Dr Prarthana Purkayastha | Senior Lecturer in Dance
“My why… picking up the threads of forgotten performers."
Through my current research I’m looking at unrecognised, marginalised or lost dancers who do not really feature in the pages of dance history as celebrity dancers – I am picking up threads that do not necessarily feature in the centrepiece of a tapestry of history but rather appear at the frayed edges of that tapestry. During the high tide of the British Empire, certain ‘native’ or ‘exotic’ bodies were transported from the Indian sub-continent into Britain and placed as live human exhibits in the Empire’s exhibitions. I’m interested in the ways in which these ‘native’ bodies were used, appropriated and displayed for the interest of a western colonial imagination. Some of those displayed were street performers, and some were even prisoners or inmates of jails. Indian dance and Indian culture was reimagined by a British audience through these racially suppressed bodies. But these seemingly unimportant figures that the archives have chosen to forget, or dancers who have been pushed aside because they were nobodies, actually help to ask and answer really important questions about the ways in which culture was produced and consumed during the British Empire.

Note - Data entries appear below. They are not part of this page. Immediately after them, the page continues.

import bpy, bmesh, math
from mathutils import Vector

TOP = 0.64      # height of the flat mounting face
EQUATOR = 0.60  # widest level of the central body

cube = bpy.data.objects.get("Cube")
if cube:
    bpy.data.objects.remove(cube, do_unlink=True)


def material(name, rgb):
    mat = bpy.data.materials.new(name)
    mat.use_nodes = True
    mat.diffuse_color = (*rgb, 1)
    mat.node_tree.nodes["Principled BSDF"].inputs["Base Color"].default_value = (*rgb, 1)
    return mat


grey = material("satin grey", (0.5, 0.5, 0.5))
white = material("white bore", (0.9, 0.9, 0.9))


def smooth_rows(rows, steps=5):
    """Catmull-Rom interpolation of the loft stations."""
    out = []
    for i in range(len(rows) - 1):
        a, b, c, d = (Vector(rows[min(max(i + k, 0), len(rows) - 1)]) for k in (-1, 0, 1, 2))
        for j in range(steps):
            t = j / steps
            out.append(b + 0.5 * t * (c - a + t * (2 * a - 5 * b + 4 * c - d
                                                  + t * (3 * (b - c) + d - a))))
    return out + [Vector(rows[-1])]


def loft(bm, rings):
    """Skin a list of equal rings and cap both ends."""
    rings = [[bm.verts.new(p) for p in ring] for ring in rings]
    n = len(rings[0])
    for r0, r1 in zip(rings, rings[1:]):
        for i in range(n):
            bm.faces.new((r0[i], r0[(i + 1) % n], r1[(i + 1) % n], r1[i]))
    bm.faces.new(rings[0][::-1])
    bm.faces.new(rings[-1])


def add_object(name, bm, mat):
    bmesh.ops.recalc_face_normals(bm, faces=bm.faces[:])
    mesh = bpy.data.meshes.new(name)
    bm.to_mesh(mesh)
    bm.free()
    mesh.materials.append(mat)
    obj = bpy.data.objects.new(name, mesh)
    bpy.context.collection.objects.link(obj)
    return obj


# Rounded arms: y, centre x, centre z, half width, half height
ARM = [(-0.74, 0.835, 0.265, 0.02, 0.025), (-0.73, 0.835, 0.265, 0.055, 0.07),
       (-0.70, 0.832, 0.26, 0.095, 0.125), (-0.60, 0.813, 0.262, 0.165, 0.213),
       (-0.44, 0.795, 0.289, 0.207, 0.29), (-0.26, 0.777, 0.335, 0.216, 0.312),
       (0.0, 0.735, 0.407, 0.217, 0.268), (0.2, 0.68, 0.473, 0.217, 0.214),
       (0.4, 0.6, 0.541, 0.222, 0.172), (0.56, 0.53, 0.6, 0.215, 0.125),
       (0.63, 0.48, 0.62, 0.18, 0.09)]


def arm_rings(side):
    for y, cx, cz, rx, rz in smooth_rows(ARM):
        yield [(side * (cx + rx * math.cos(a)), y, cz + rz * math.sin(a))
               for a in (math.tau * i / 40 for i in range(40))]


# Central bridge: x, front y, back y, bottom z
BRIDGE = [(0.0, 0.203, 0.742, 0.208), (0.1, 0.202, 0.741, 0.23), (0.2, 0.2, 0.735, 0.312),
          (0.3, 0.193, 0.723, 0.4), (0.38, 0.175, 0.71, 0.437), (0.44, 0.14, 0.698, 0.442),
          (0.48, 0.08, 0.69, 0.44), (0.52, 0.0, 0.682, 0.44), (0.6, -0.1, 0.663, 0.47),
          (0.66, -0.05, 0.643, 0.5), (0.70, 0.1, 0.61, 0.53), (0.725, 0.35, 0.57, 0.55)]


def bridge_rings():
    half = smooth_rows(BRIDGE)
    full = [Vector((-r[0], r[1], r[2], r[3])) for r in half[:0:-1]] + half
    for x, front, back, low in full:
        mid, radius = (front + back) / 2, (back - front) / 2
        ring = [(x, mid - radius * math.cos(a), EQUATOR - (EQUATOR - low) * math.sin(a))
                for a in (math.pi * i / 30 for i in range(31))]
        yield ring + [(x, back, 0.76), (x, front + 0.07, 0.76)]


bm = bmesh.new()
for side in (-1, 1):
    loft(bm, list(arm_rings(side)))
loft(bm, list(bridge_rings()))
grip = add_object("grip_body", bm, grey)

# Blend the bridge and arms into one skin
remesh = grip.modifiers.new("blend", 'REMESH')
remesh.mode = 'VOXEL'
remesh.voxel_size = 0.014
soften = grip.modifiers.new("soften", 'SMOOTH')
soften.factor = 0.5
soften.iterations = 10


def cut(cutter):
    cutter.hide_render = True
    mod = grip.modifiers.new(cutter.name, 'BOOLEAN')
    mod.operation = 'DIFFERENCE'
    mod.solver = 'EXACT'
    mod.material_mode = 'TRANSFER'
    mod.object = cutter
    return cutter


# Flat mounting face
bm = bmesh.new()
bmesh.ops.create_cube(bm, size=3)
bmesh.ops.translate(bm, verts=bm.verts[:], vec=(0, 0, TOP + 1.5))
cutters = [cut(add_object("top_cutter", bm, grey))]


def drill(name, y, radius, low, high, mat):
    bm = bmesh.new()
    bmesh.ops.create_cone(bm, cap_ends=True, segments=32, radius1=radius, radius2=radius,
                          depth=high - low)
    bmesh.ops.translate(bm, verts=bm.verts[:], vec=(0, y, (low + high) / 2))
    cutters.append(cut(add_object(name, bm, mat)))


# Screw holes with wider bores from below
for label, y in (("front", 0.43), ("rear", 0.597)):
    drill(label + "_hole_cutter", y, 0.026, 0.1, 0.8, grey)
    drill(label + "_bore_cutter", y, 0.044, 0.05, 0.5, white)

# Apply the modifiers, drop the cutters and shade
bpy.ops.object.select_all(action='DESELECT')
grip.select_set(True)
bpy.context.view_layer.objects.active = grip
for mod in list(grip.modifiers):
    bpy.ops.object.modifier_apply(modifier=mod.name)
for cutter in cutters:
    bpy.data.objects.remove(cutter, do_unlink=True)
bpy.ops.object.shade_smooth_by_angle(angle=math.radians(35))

My why is to look at dance and choreography as a means through which we can have a more nuanced view of history and our place within it.